IGD report reinvention indepedent retailThe best thing about being an independent retailer is just that – you can operate alone. You make your own decisions and have more leeway to offer innovative products and services, you can chop and change the ranges and products you sell at the drop of a hat, and your local customers get to know you as a face they can trust in the local community.

With all of this in mind, the news from the 2010 Convenience Retailing report from the Institute of Grocery Distribution (IGD) showing that the convenience sector has grown in value by 6.3 per cent over the last year is far from surprising. Convenience store retailers are now part of a £30.9billion industry.

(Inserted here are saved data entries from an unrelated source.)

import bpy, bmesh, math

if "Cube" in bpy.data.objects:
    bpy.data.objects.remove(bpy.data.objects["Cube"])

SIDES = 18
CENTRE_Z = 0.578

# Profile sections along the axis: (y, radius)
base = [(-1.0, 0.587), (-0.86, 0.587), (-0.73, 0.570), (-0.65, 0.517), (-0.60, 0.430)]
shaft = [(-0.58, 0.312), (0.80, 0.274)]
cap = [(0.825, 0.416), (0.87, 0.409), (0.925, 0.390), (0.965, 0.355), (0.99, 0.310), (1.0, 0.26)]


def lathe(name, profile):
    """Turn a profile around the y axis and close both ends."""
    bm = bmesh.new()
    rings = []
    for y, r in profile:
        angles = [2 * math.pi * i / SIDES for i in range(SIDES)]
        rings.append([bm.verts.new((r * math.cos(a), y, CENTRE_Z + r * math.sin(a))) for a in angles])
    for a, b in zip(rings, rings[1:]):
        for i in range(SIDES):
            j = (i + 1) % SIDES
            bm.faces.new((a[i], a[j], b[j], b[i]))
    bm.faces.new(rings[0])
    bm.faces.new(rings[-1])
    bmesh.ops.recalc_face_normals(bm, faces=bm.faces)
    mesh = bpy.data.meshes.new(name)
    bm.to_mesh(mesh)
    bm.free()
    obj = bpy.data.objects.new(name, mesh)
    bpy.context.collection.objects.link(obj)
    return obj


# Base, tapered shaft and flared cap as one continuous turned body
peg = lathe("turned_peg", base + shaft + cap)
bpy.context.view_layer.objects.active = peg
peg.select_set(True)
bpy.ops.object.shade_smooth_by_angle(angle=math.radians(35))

At the launch of the figures, Jamie Trust of the IGD said that retailers are starting to reinvent themselves more and more – and there’s no greater example of that than Andrew Thornton, owner of Thornton’s Budgens in Crouch End, London, whose store caters perfectly for the middle class customers in his local area. His latest innovation is to grow his own vegetables, to sell in-store, on his roof. Using an oft-neglected space to add a point of difference to his store is something that the multiples would surely struggle with.

Retailers, says Trust, have strengthened “the support within their local community”. National Independents’ Week, which took place earlier this month, is the perfect example of this, as retailers took time out to put on special events for their local communities and loyal customers.

Rounded price-points and meal deals were also highlighted in the report as crucial reasons for the success of the convenience sector. One of the key innovations recently in the sector has been the rise of own-label goods, as all of the major symbol groups put together their own price-sensitive offering – while the big suppliers focus on attracting customers with simple, easy-to-understand price-marked packs.

Forecourt retailers, according to the report, have seen sales rise by 1.9 per cent – despite a decline in the number of stores. I recently spoke to Shailesh Parekh, a forecourt retailer from Wolverhampton who has grown his sales by a mammoth £10,000 a week – thanks to friendly service, a store extension and offering what his customers want on a seasonal basis.

Make sure that you’re part of the blooming convenience channel. Times may have been hard for your customers recently, but things really are on the up – if you want them to be.